What the exercise asks> Output the data below exactly.

Dataset entries>
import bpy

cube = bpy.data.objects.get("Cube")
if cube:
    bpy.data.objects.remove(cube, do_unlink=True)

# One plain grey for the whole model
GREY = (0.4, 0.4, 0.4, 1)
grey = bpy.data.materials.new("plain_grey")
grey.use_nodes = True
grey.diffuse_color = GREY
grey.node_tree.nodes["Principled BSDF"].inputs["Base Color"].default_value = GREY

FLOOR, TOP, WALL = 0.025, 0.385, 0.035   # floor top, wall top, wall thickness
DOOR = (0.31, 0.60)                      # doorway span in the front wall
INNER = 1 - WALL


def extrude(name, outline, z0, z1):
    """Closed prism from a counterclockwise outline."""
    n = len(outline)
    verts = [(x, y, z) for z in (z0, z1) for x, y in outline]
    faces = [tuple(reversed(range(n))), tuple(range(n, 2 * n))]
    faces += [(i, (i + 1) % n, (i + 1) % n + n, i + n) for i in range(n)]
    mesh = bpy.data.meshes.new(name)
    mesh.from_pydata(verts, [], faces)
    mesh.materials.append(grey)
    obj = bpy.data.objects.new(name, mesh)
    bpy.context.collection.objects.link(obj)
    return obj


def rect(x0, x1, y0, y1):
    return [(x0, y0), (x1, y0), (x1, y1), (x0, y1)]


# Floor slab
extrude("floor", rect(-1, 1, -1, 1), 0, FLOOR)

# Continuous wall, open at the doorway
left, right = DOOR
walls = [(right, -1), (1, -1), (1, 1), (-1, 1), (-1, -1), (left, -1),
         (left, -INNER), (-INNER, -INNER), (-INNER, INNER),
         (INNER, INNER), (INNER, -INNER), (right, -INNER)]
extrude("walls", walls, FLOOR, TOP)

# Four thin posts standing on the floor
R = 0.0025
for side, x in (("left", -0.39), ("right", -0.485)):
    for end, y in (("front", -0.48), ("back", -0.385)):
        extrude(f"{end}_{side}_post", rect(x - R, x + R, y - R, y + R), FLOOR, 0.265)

Written response>
import bpy

cube = bpy.data.objects.get("Cube")
if cube:
    bpy.data.objects.remove(cube, do_unlink=True)

# One plain grey for the whole model
GREY = (0.4, 0.4, 0.4, 1)
grey = bpy.data.materials.new("plain_grey")
grey.use_nodes = True
grey.diffuse_color = GREY
grey.node_tree.nodes["Principled BSDF"].inputs["Base Color"].default_value = GREY

FLOOR, TOP, WALL = 0.025, 0.385, 0.035   # floor top, wall top, wall thickness
DOOR = (0.31, 0.60)                      # doorway span in the front wall
INNER = 1 - WALL


def extrude(name, outline, z0, z1):
    """Closed prism from a counterclockwise outline."""
    n = len(outline)
    verts = [(x, y, z) for z in (z0, z1) for x, y in outline]
    faces = [tuple(reversed(range(n))), tuple(range(n, 2 * n))]
    faces += [(i, (i + 1) % n, (i + 1) % n + n, i + n) for i in range(n)]
    mesh = bpy.data.meshes.new(name)
    mesh.from_pydata(verts, [], faces)
    mesh.materials.append(grey)
    obj = bpy.data.objects.new(name, mesh)
    bpy.context.collection.objects.link(obj)
    return obj


def rect(x0, x1, y0, y1):
    return [(x0, y0), (x1, y0), (x1, y1), (x0, y1)]


# Floor slab
extrude("floor", rect(-1, 1, -1, 1), 0, FLOOR)

# Continuous wall, open at the doorway
left, right = DOOR
walls = [(right, -1), (1, -1), (1, 1), (-1, 1), (-1, -1), (left, -1),
         (left, -INNER), (-INNER, -INNER), (-INNER, INNER),
         (INNER, INNER), (INNER, -INNER), (right, -INNER)]
extrude("walls", walls, FLOOR, TOP)

# Four thin posts standing on the floor
R = 0.0025
for side, x in (("left", -0.39), ("right", -0.485)):
    for end, y in (("front", -0.48), ("back", -0.385)):
        extrude(f"{end}_{side}_post", rect(x - R, x + R, y - R, y + R), FLOOR, 0.265)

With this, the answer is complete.